In mid 1936, Ella made her first recording. ‘Love and Kisses’ was released under the Decca label, with moderate success. By this time she was performing with Chick's band at the prestigious Harlem's Savoy Ballroom, often referred to as "The World's Most Famous Ballroom."
Shortly afterward, Ella began singing a rendition of the song, ‘(If You Can't Sing It) You Have to Swing It.’ During this time, the era of big swing bands was shifting, and the focus was turning more toward bebop. Ella played with the new style, often using her voice to take on the role of another horn in the band. You Have to Swing It was one of the first times she began experimenting with scat singing, and her improvisation and vocalization thrilled fans. Throughout her career, Ella would master scat singing, turning it into a form of art.
In 1938, at the age of 21, Ella recorded a playful version of the nursery rhyme, ‘A-Tisket, A-Tasket.’ The album sold one million copies, hit number one, and stayed on the pop charts for 17 weeks. Suddenly, Ella Fitzgerald was famous.

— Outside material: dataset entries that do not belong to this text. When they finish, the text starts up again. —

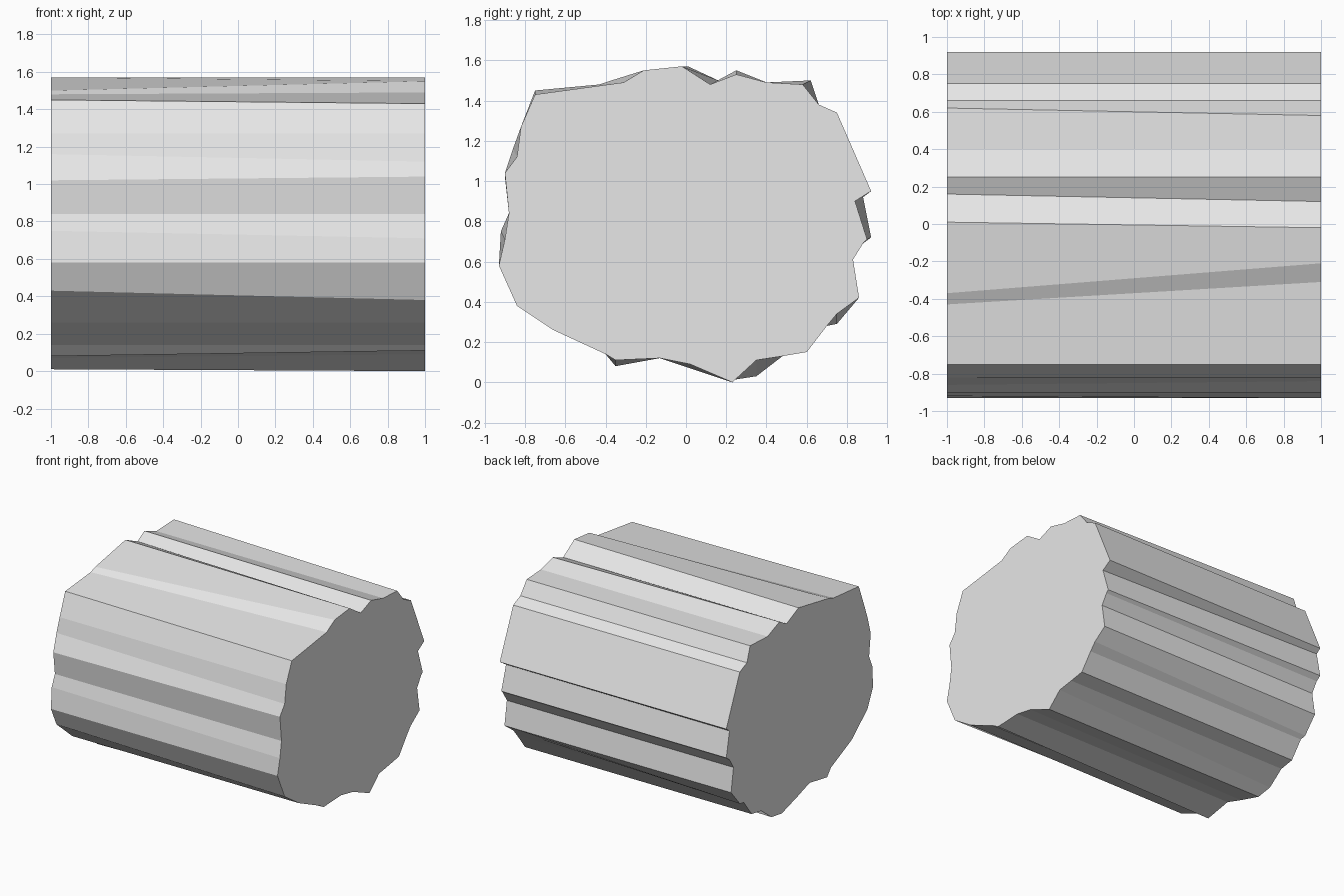
import bpy
import bmesh

# Remove the default object
default_cube = bpy.data.objects.get("Cube")
if default_cube:
    bpy.data.objects.remove(default_cube, do_unlink=True)


def make_material(name, colour):
    material = bpy.data.materials.new(name)
    material.use_nodes = True
    material.diffuse_color = colour
    shader = next(n for n in material.node_tree.nodes if n.type == "BSDF_PRINCIPLED")
    shader.inputs["Base Color"].default_value = colour
    return material


# Rough outline of the left end as (y, z) in hundredths, anticlockwise from the bottom
outline = [
    (23, 0), (35, 11), (48, 13), (60, 15), (70, 28), (75, 34), (86, 42),
    (83, 61), (88, 69), (90, 71), (84, 90), (92, 95), (75, 134), (66, 138),
    (58, 148), (40, 149), (25, 153), (12, 148), (-2, 157), (-21, 155),
    (-31, 149), (-75, 143), (-82, 127), (-84, 112), (-90, 104), (-88, 84),
    (-90, 71), (-93, 58), (-84, 38), (-66, 26), (-40, 14), (-35, 11),
    (-13, 12), (2, 9),
]

# How far single ridges and grooves drift by the right end
drift = {
    0: (-1, 1), 1: (0, -8), 5: (0, -5), 9: (2, 1), 10: (4, 2), 14: (4, 2),
    16: (0, 2), 17: (4, 2), 18: (3, 0), 19: (-16, -5), 20: (-12, -1),
    21: (0, 2), 23: (-2, 4), 24: (0, -2), 26: (-2, 4), 28: (-2, 5),
    31: (0, -3), 33: (0, -2),
}


def end_ring(bm, x, amount):
    """Add one end outline, shifted by the given share of the drift."""
    ring = []
    for index, (y, z) in enumerate(outline):
        dy, dz = drift.get(index, (0, 0))
        ring.append(bm.verts.new((x, (y + dy * amount) / 100, (z + dz * amount) / 100)))
    return ring


# Log body: two flat ends joined by long facets
bm = bmesh.new()
left_ring = end_ring(bm, 1, 0)
right_ring = end_ring(bm, -1, 1)
bm.faces.new(left_ring)
bm.faces.new(list(reversed(right_ring)))
count = len(outline)
for i in range(count):
    j = (i + 1) % count
    bm.faces.new((left_ring[j], left_ring[i], right_ring[i], right_ring[j]))
bmesh.ops.recalc_face_normals(bm, faces=bm.faces[:])

mesh = bpy.data.meshes.new("log_body")
bm.to_mesh(mesh)
bm.free()
mesh.materials.append(make_material("light grey", (0.8, 0.8, 0.8, 1)))
log_body = bpy.data.objects.new("log_body", mesh)
bpy.context.collection.objects.link(log_body)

On June 16, 1939, Ella mourned the loss of her mentor Chick Webb. In his absence the band was renamed "Ella Fitzgerald and her Famous Band," and she took on the overwhelming task of bandleader.
While on tour with Dizzy Gillespie's band in 1946, Ella met and fell in love with bassist Ray Brown. The two were married and eventually adopted a son, who they named Ray, Jr.
At the time Ray was working for producer and manager Norman Granz in "Jazz at the Philharmonic" tour. Norman saw that Ella had what it took to be an international star, and he convinced Ella to sign with him. It was the beginning of a lifelong business relationship and friendship.
Under Norman's management, Ella joined the Philharmonic tour, worked with Louis Armstrong on several albums and began producing her infamous songbook series. From 1956-1964, she recorded covers of other musicians' albums, including those by Cole Porter, Duke Ellington, the Gershwins, Johnny Mercer, Irving Berlin, and Rodgers and Hart. The series was wildly popular, both with Ella's fans and the artists she covered. "I never knew how good our songs were until I heard Ella Fitzgerald sing them," Ira Gershwin once remarked.
Ella also began appearing on television variety shows. She quickly became a favorite and frequent guest on numerous programs, including The Bing Crosby Show, The Dinah Shore Show, The Frank Sinatra Show, The Ed Sullivan Show, The Tonight Show, The Nat King Cole Show, The Andy Willams Show and The Dean Martin Show.
Ella continued to work as hard as she had early on in her career, despite the ill effects on her health. In 1974, Ella spent a legendary two weeks performing in New York with Frank Sinatra and Count Basie. Still going strong five years later, she was inducted into the Down Beat magazine Hall of Fame, and received Kennedy Center Honors for her continuing contributions to the arts.
In 1987, United States President Ronald Reagan awarded Ella the National Medal of Arts. It was one of her most prized moments. France followed suit several years later, presenting her with their Commander of Arts and Letters award, while Yale, Dartmouth and several other universities bestowed Ella with honorary doctorates.
By the 1990s, Ella had recorded over 200 albums. In 1991, she gave her final concert at New York's renowned Carnegie Hall. It was the 26th time she performed there.
On June 15, 1996, Ella Fitzgerald died in her Beverly Hills home.